- Lack of power upon acceleration.
- Smell of unburned gas exiting the tail pipe.
- Rough idle and may stall.
- Cranks but does not start or finally starts after a very long extended cranking time.
- Will not pass the emissions tests (smog check).
- Bad gas mileage.
What Causes A Misfire Condition?
A misfire (or dead cylinder) is usually caused by a problem in the ignition system. Specifically, a lack of spark reaching the spark plug but not always. Let's take a brief look at the different things that can cause a misfire:
Ignition System: The ignition system on the 3.1L and 3.4L GM V6 engines is made up of 3 coil packs (sitting atop the ignition control module), spark plug wires and spark plugs. If any of these components goes bad (and they do) and they stop creating or transmitting spark, then you'll end up with a misfire condition.
The components that are usually behind most ignition system misfires are:
- Bad spark plug wires.
- They usually don't fail all at once. For the most part, you'll have one or two spark plug wires that simply stop transmitting the spark from the coil pack to the spark plug.
- Bad ignition coil pack.
- Each ignition coil has two towers and generally one of them stops creating spark, although it's not uncommon for both to stop creating spark.
- Bad ignition control module (ICM).
- The ignition module usually fails in one of two ways: It either stops activating all of the 3 ignition coils sitting on top of it or it stops activating 1 of the 3. Having one ignition coil not creating spark will cause a misfire condition.
- Bad spark plug.
- spark plugs don't last forever and are gonna' wear out eventually.
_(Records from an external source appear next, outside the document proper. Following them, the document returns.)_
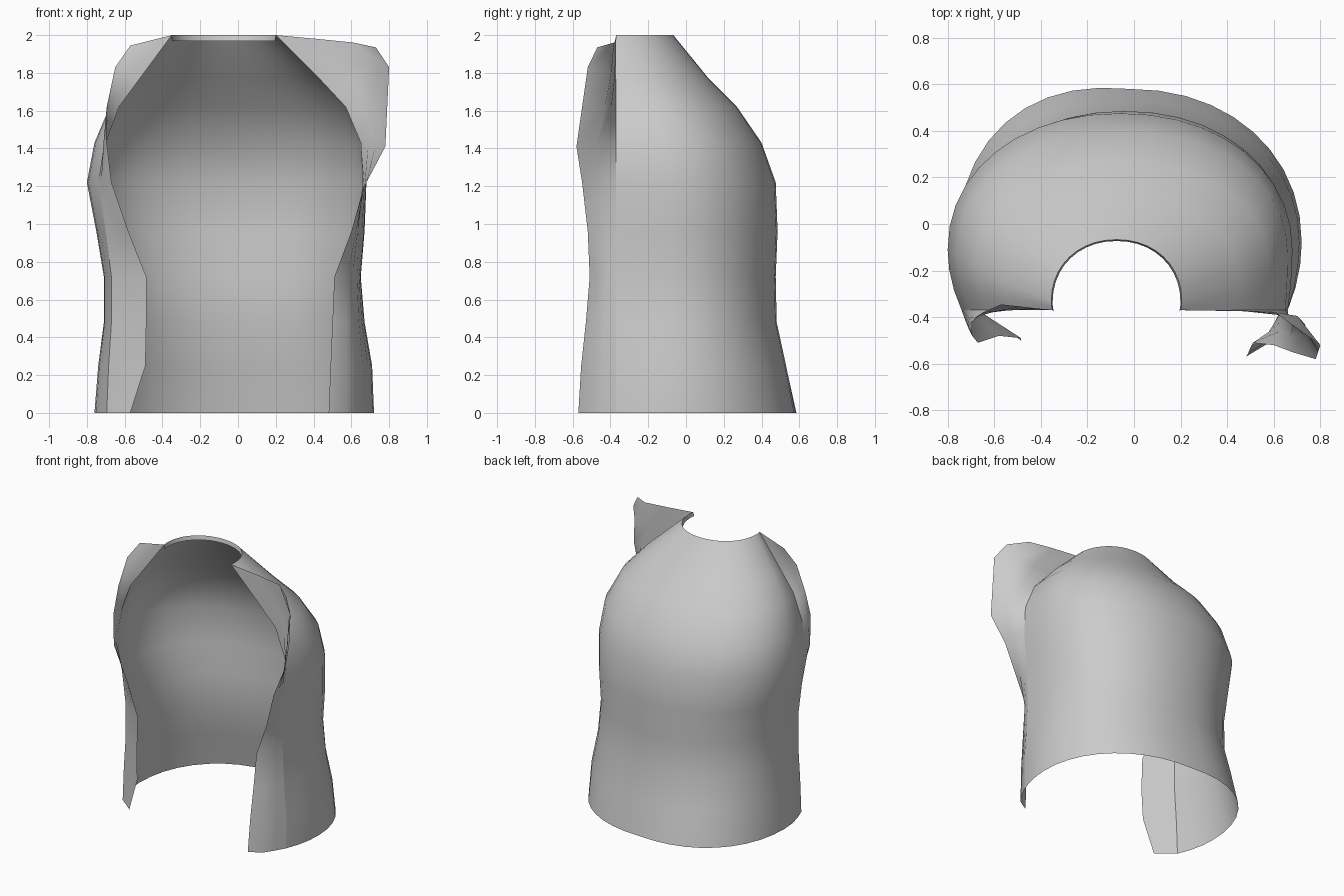
import bpy, bmesh, math
from mathutils import Vector

if "Cube" in bpy.data.objects:
    bpy.data.objects.remove(bpy.data.objects["Cube"])

fabric = bpy.data.materials.new("grey fabric")
fabric.diffuse_color = (0.6, 0.6, 0.6, 1)
fabric.use_nodes = True
fabric.node_tree.nodes["Principled BSDF"].inputs["Base Color"].default_value = fabric.diffuse_color

Y_SEAM = -0.37  # where the back shell meets the front panels

# height, widest left x, widest right x, seam left x, seam right x, widest y, back y
LEVELS = [
    (0.00, -0.76, 0.72, -0.695, 0.66, -0.08, 0.58),
    (0.25, -0.74, 0.71, -0.685, 0.66, -0.08, 0.53),
    (0.48, -0.71, 0.67, -0.67, 0.64, -0.08, 0.48),
    (0.72, -0.71, 0.65, -0.67, 0.63, -0.09, 0.475),
    (0.96, -0.75, 0.67, -0.70, 0.64, -0.10, 0.485),
    (1.22, -0.80, 0.68, -0.74, 0.66, -0.11, 0.475),
    (1.43, -0.76, 0.66, -0.70, 0.65, -0.13, 0.40),
    (1.62, -0.68, 0.58, -0.63, 0.57, -0.19, 0.27),
    (1.77, -0.56, 0.45, -0.52, 0.43, -0.25, 0.12),
    (2.00, -0.355, 0.205, -0.35, 0.20, -0.33, -0.067),
]

# free edge of each front panel, with the x and y bulge of its middle
RIGHT_EDGE = [
    (0.48, -0.57, 0.00, 0.02, -0.025), (0.49, -0.555, 0.25, 0.02, -0.02),
    (0.50, -0.53, 0.48, 0.02, -0.02), (0.51, -0.51, 0.72, 0.02, -0.01),
    (0.60, -0.52, 0.96, 0.01, 0.0), (0.68, -0.55, 1.22, 0.0, 0.0),
    (0.78, -0.58, 1.41, 0.0, 0.02), (0.79, -0.55, 1.62, 0.03, 0.05),
    (0.80, -0.52, 1.83, 0.05, 0.065), (0.73, -0.47, 1.935, 0.09, 0.05),
]
LEFT_EDGE = [
    (-0.57, -0.47, 0.00, 0.0, 0.0), (-0.49, -0.49, 0.25, 0.0, 0.0),
    (-0.485, -0.50, 0.48, 0.0, 0.0), (-0.485, -0.49, 0.72, 0.0, 0.0),
    (-0.58, -0.48, 0.96, 0.0, 0.0), (-0.67, -0.51, 1.22, -0.01, 0.0),
    (-0.695, -0.48, 1.43, -0.015, 0.0), (-0.695, -0.42, 1.62, -0.01, 0.0),
    (-0.65, -0.38, 1.83, 0.0, 0.0), (-0.57, -0.345, 1.945, 0.0, 0.0),
]


def sheet(name, rows, flip=False):
    """Join rows of points into a smooth, open sheet."""
    bm = bmesh.new()
    grid = [[bm.verts.new(p) for p in row] for row in rows]
    for a, b in zip(grid, grid[1:]):
        for i in range(len(a) - 1):
            quad = [a[i], a[i + 1], b[i + 1], b[i]]
            bm.faces.new(quad[::-1] if flip else quad)
    bmesh.ops.remove_doubles(bm, verts=bm.verts, dist=0.0005)
    mesh = bpy.data.meshes.new(name)
    bm.to_mesh(mesh)
    bm.free()
    mesh.materials.append(fabric)
    obj = bpy.data.objects.new(name, mesh)
    bpy.context.collection.objects.link(obj)
    for p in mesh.polygons:
        p.use_smooth = True
    return obj


def back_row(z, xl, xr, sl, sr, yc, yb):
    """One cross-section from the right seam round the back to the left seam."""
    side = [0, 0.33, 0.67]
    right = [Vector((xr + (sr - xr) * (1 - t) ** 2, Y_SEAM + (yc - Y_SEAM) * t, z)) for t in side]
    left = [Vector((xl + (sl - xl) * (1 - t) ** 2, Y_SEAM + (yc - Y_SEAM) * t, z)) for t in side]
    cx, half, n = (xl + xr) / 2, (xr - xl) / 2, 20
    skew = 0.04 * max(0, 1 - z / 0.5)  # lower hem flares a little to the left
    arc = []
    for i in range(n + 1):
        c, s = math.cos(math.pi * i / n), math.sin(math.pi * i / n)
        arc.append(Vector((cx + half * math.copysign(abs(c) ** 0.95, c),
                           yc + (yb - yc) * max(s, 0) ** 0.95 + skew * max(0, -2 * c * s), z)))
    return right + arc + left[::-1]


# back and sides in one shell
rows = [back_row(*lv) for lv in LEVELS]
sheet("back_shell", rows)

# narrow hem turned down inside the neckline
neck = rows[-1]
hem = [Vector((-0.075 + (p.x + 0.075) * 0.98, p.y - 0.006, 1.97)) for p in neck]
sheet("neck_hem", [neck, hem])

# open front panels, folding outward toward the shoulders
for name, edge, side, end in (("front_panel_right", RIGHT_EDGE, 1, 0),
                              ("front_panel_left", LEFT_EDGE, -1, -1)):
    panel = []
    for row, (x, y, z, bx, by) in zip(rows, edge):
        seam, free, out = row[end], Vector((x, y, z)), Vector((bx, by, 0))
        panel.append([seam,
                      seam.lerp(free, 0.3) + out * 0.6,
                      seam.lerp(free, 0.6) + out,
                      free])
    sheet(name, panel, flip=side > 0)
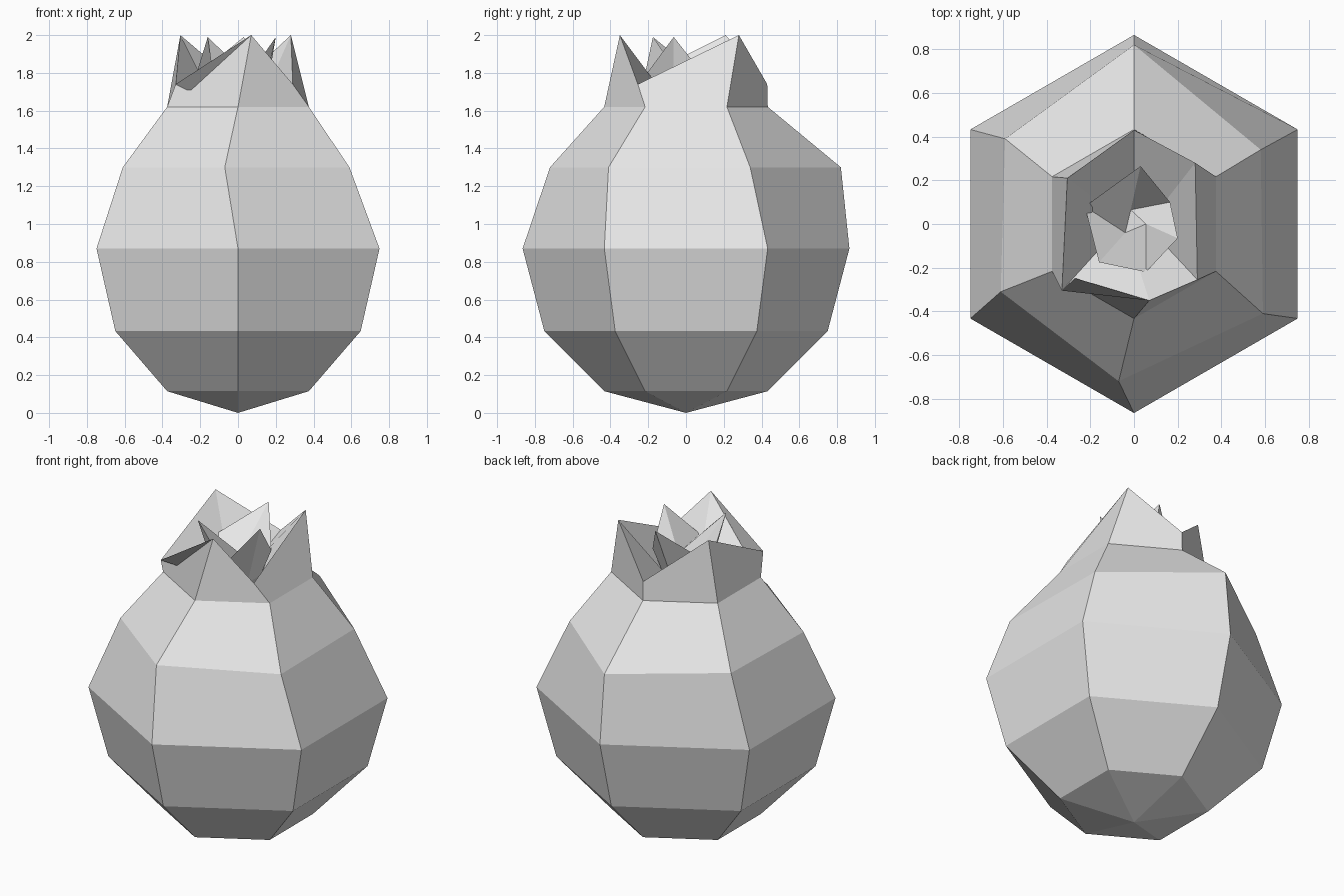
import bpy
import bmesh
from math import cos, sin, radians

cube = bpy.data.objects.get("Cube")
if cube:
    bpy.data.objects.remove(cube)

skin = bpy.data.materials.new("light_grey")
skin.use_nodes = True
skin.diffuse_color = (0.8, 0.8, 0.8, 1)
skin.node_tree.nodes["Principled BSDF"].inputs["Base Color"].default_value = (0.8, 0.8, 0.8, 1)


def hexagon(r, z):
    """Six points, counter-clockwise from the front corner."""
    return [(r * cos(radians(60 * i - 90)), r * sin(radians(60 * i - 90)), z) for i in range(6)]


def zigzag(points, first, second):
    """Alternate two heights around a ring."""
    return [(x, y, second if i % 2 else first) for i, (x, y) in enumerate(points)]


# Hand-shaped rings: shoulder, outer crown, inner crown and the bottom of its cup
shoulder = zigzag([(-.07, -.72), (.59, -.41), (.58, .34), (0, .82), (-.59, .39), (-.61, -.31)], 1.3, 1.3)
outer_crown = zigzag([(.07, -.35), (.29, -.255), (.28, .28), (0, .43), (-.305, .21), (-.33, -.305)], 2, 1.74)
inner_crown = zigzag([(.055, -.22), (.2, -.065), (.165, .1), (.03, .265), (-.225, .08), (-.16, -.175)], 1.78, 1.99)
cup = zigzag([(.055, 0), (.055, 0), (-.015, .065), (-.015, .065), (-.04, -.04), (-.04, -.04)], 1.74, 1.74)

# Skin the rings from the base, over the crown and down into the cup
rings = [hexagon(.433, .115), hexagon(.75, .433), hexagon(.865, .87), shoulder,
         hexagon(.433, 1.62), outer_crown, hexagon(.13, 1.62), inner_crown, cup]
bm = bmesh.new()
loops = [[bm.verts.new(p) for p in ring] for ring in rings]
for low, high in zip(loops, loops[1:]):
    for i in range(6):
        j = (i + 1) % 6
        bm.faces.new((low[i], low[j], high[j], high[i]))

# Pointed base and closed cup
base = bm.verts.new((0, 0, 0))
for i in range(6):
    bm.faces.new((base, loops[0][(i + 1) % 6], loops[0][i]))
bm.faces.new(loops[-1])
bmesh.ops.remove_doubles(bm, verts=bm.verts, dist=.001)
mesh = bpy.data.meshes.new("fruit")
bm.to_mesh(mesh)
bm.free()
mesh.materials.append(skin)
fruit = bpy.data.objects.new("crowned_fruit", mesh)
bpy.context.collection.objects.link(fruit)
What agravates the problem is if the engine in your car or mini-van is burning oil. If this is the case, one or several spark plugs become carbon fouled and the air gap (between the center electrode and the side electrode) closes. This results in a no spark condition for that or those specific cylinders.
Fuel System: fuel system induced misfires (dead cylinders) are rare but they do happen. The usual problem areas are:
- Bad or clogged fuel injector.
- They usually don't fail all at once. For the most part, you'll have one fuel injector that has fried internally and stops spraying fuel.
- Electrical problems.
- By electrical problems, I mean problems in the circuits that feed it the fuel injector with power or its ON/OFF signal. Or a bad computer (since the computer -PCM- is the one that activates them).
Engine Mechanical Condition: An engine cylinder that is not producing enough compression, even if it has spark and fuel, will cause a misfire condition (that may or may not set a misfire code) or a rough idle condition. Most folks refer to this as a dead cylinder. Another thing that will cause a misfire (normally at idle) is vacuum leaks coming from a large vacuum hose or the intake manifold gasket.
In the next section, let's talk about where to start your misfire diagnosis/troubleshooting.